Cheese Knives: Slice It Right

Cheese Knives: Slice It Right

In the early 1940s, to prevent his favorite processed cheese product from sticking to the blade, Harold Joseph Fairchild developed a knife with a blade made of thermoplastic material. Today, the cheese knife is a must-have tool for the connoisseur and the everyday cheese fan alike. Cheese knives come in many different shapes, forms and sizes, each suited for specific types of cheese.

Soft cheese
Serving soft cheeses such as fresh mozzarella or brie is best done with a cheese wire, but a knife with a thin, straight blade or a blade with holes will also do the trick. These features prevent cheese from sticking to (and being crushed under) the weight of the blade. Cheese wire tools use a foodgrade, stainless-steel piano wire; they are available as a cutting board fitted with a wire attachment as well as a handheld version. Unless you’re using a commercialgrade cheese wire, don’t cut hard cheeses, since this can damage the tool. Another option for soft cheeses is a spreader, which is a knife with a rounded blade designed for soft, spreadable cheeses.

Semi-hard cheese
When it comes to serving semi-hard cheeses such as Gouda and provolone, a cheese plane is a favorite tool of cheesemongers. This handheld slicer often is made of durable stainless steel and is fitted with two prongs at the end of the plane to make cheese retrieval easier. If slices aren’t desired, a flat cheese knife with a short and flat blade can cut cheese into cubes.

Hard cheese
Hard cheeses such as asiago and pecorino can be more difficult to cut. While a cheese plane can slice hard cheeses, a cleaver or spade design knife is best for making wedges and chunks. Often referred to as a cheddar cleaver, this mini meat cleaver is ideal for cutting and slicing hard cheeses.
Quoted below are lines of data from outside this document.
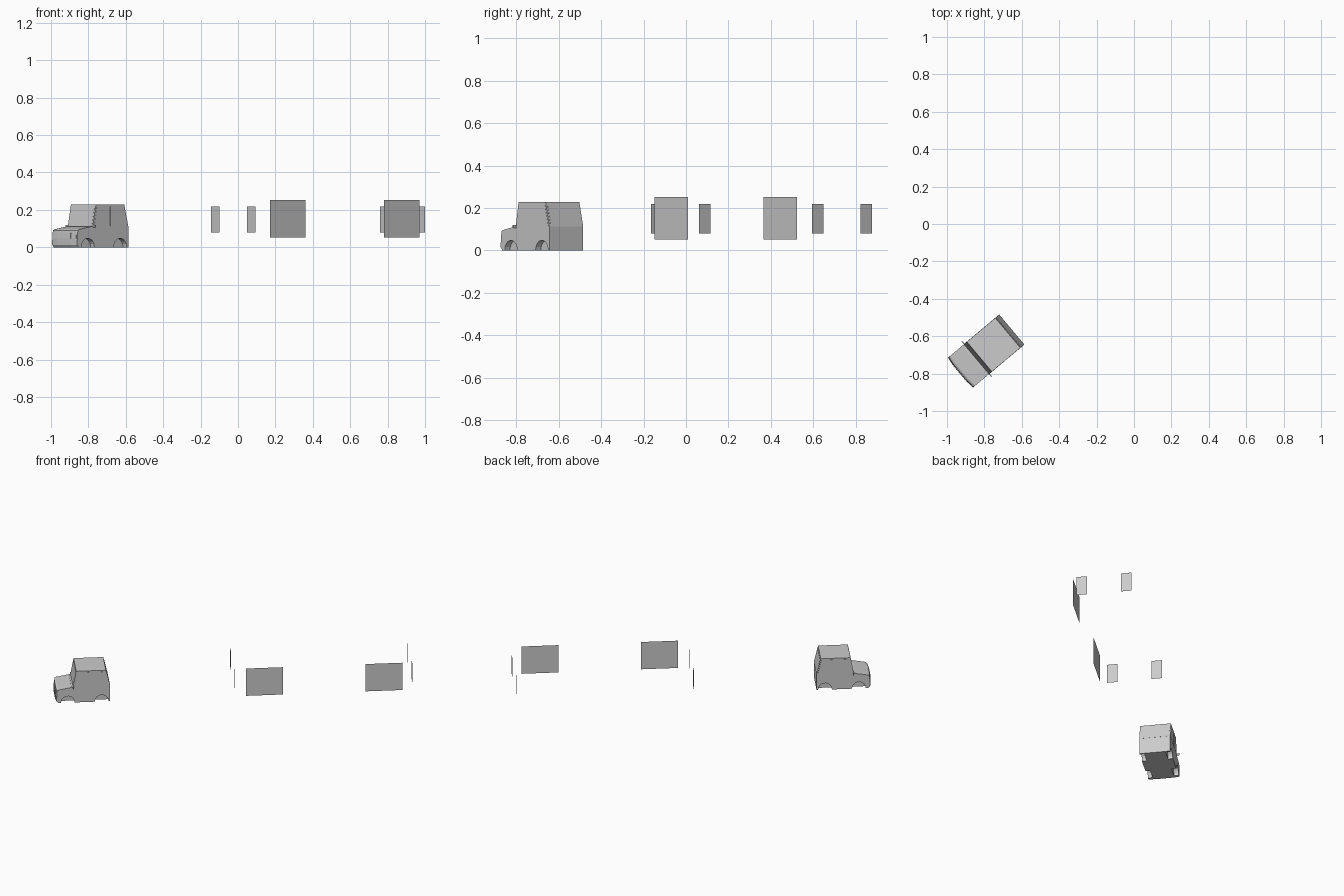
import bpy, math
from mathutils import Matrix, Vector

if "Cube" in bpy.data.objects:
    bpy.data.objects.remove(bpy.data.objects["Cube"])

# The car is built along local x (front at 0), then placed turned by 40 degrees
ANGLE = math.radians(40)
PLACE = Matrix.Translation((-0.933, -0.799, 0)) @ Matrix.Rotation(ANGLE, 4, 'Z')
HW = 0.104


def add(name, verts, faces, matrix=PLACE):
    me = bpy.data.meshes.new(name)
    me.from_pydata([matrix @ Vector(v) for v in verts], [], faces)
    ob = bpy.data.objects.new(name, me)
    bpy.context.collection.objects.link(ob)
    return ob


def loft(name, profile, sections):
    """Run an (x, z) side profile across y; sections are (y, nose setback)."""
    n = len(profile)
    verts = [(x + (s if x < 0.03 else 0), y, z) for y, s in sections for x, z in profile]
    faces = [tuple(range(n))]
    for k in range(len(sections) - 1):
        for i in range(n):
            j = (i + 1) % n
            faces.append((k * n + i, (k + 1) * n + i, (k + 1) * n + j, k * n + j))
    faces.append(tuple(reversed(range((len(sections) - 1) * n, len(sections) * n))))
    ob = add(name, verts, faces)
    import bmesh
    bm = bmesh.new()
    bm.from_mesh(ob.data)
    bmesh.ops.recalc_face_normals(bm, faces=bm.faces)
    bm.to_mesh(ob.data)
    bm.free()
    return ob


def box(name, x0, x1, y0, y1, z0, z1):
    return loft(name, [(x0, z0), (x1, z0), (x1, z1), (x0, z1)], [(y0, 0), (y1, 0)])


NOSE = [(-HW, 0.007), (-0.06, 0.001), (0.06, 0.001), (HW, 0.007)]

# Body: short hood, upright cabin, slanted tailgate
body = loft("body", [(0.012, 0), (0.004, 0.012), (0.002, 0.05), (0.006, 0.09), (0.016, 0.096),
                     (0.118, 0.113), (0.139, 0.228), (0.337, 0.228),
                     (0.365, 0.112), (0.365, 0)], NOSE)

# Wheel arches cut into the four lower corners
for cx in (0.083, 0.309):
    for s in (-1, 1):
        arch = [(cx + 0.046 * math.cos(math.radians(a)), 0.048 * math.sin(math.radians(a)))
                for a in range(0, 181, 20)]
        arch = [(cx + 0.046, -0.02)] + arch + [(cx - 0.046, -0.02)]
        cutter = loft("arch_cutter", arch, [(s * 0.072, 0), (s * 0.12, 0)])
        cutter.hide_render = True
        mod = body.modifiers.new("arch", 'BOOLEAN')
        mod.operation, mod.solver, mod.object = 'DIFFERENCE', 'EXACT', cutter
        bpy.context.view_layer.objects.active = body
        bpy.ops.object.modifier_apply(modifier=mod.name)
        bpy.data.objects.remove(cutter)

# Front bumper, grille and headlights
loft("front_bumper", [(0.001, 0.012), (0.012, 0.012), (0.012, 0.038), (0, 0.038)], NOSE)
loft("grille", [(0.001, 0.046), (0.012, 0.046), (0.012, 0.076), (0.002, 0.076)],
     [(-0.058, 0), (0.058, 0)])
for s in (-1, 1):
    loft("headlight", [(0.004, 0.046), (0.012, 0.046), (0.014, 0.076), (0.005, 0.076)],
         [(s * 0.064, 0), (s * 0.097, 0.003)])

# Side windows and door mirrors
for s in (-1, 1):
    y0, y1 = s * (HW - 0.003), s * (HW + 0.001)
    loft("front_side_window", [(0.127, 0.114), (0.231, 0.114), (0.231, 0.218), (0.146, 0.218)],
         [(y0, 0), (y1, 0)])
    loft("rear_side_window", [(0.239, 0.114), (0.357, 0.114), (0.333, 0.218), (0.239, 0.218)],
         [(y0, 0), (y1, 0)])
    box("door_mirror", 0.118, 0.123, s * 0.102, s * 0.1235, 0.106, 0.119)

# Windscreen, cowl strip and tailgate window
loft("windscreen", [(0.1185, 0.12), (0.124, 0.12), (0.142, 0.218), (0.136, 0.218)],
     [(-0.096, 0), (0.096, 0)])
box("cowl", 0.108, 0.122, -0.095, 0.095, 0.108, 0.1145)
loft("tailgate_window", [(0.36, 0.116), (0.365, 0.116), (0.3415, 0.216), (0.336, 0.216)],
     [(-0.096, 0), (0.096, 0)])


# Free-standing upright cards: wide ones along the car, narrow ones across it
def card(name, x, y, angle, width, z0, z1):
    m = Matrix.Translation((x, y, 0)) @ Matrix.Rotation(angle, 4, 'Z')
    h = width / 2
    add(name, [(-h, 0, z0), (h, 0, z0), (h, 0, z1), (-h, 0, z1)], [(0, 1, 2, 3)], m)


for x, y in ((0.265, -0.069), (0.875, 0.444)):
    card("wide_card", x, y, ANGLE, 0.247, 0.052, 0.252)
for x, y in ((-0.122, 0.089), (0.071, -0.139), (0.782, 0.850), (0.977, 0.622)):
    card("narrow_card", x, y, ANGLE - math.pi / 2, 0.071, 0.08, 0.218)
For more crumbly cheeses such as Parmesan, use a chisel knife or Parmesan knife. While both of these knives have short blades, the chisel’s blade is flat on the end, while the Parmesan’s blade is pointed. The chisel design is better for cutting cheeses into generous chunks, while the Parmesan knife is best for breaking it into smaller, bite-sized pieces.

Care and storage
While most cheese knives are dishwasher-safe, this cleaning method can shorten their lifespan and dull blades. A better idea: Wash knives by hand with a mild detergent, lukewarm water and a non-abrasive sponge or cloth. To avoid corrosion, hand-dry knives thoroughly before storing. Keep knives in a storage case to protect them and reduce your risk of injury when reaching into a drawer.

To dispose of a knife, wrap it in newspaper or bubble wrap and tape it shut. Most metal knives can be taken to a recycling center. Contact your local center for details.


About the Cheese Knife. Accessed June 1, 2019.
Bram T. Cheese on a wire. CNET website. Published October 30, 2009. Accessed June 1, 2019.
Cheese Knife Guide. Castello website. Accessed June 1, 2019.
DiClerico D. How to Care for Your Kitchen Knives. Consumer Reports website. Published August 5, 2016. Accessed June 1, 2019.
Franmara 1066 8 1/2″ Stainless Steel Cheese Plane. WebstaurantStore website. Accessed June 1, 2019.
How to Choose the Right Cheese Knife. Wisconsin Cheese Talk website. Published March 7, 2016. Accessed June 1, 2019.
Utensils – Truckee Recycling Guide. Keep Truckee Green website. Accessed June 1, 2019.

Emily Cooper on FacebookEmily Cooper on InstagramEmily Cooper on PinterestEmily Cooper on Twitter
Emily Cooper
Emily Cooper, RDN, is a registered dietitian nutritionist based in central New Jersey. Read her blog, Sinful Nutrition, and connect with her on Pinterest, Facebook and Instagram.

Apron Handmixer Quill Star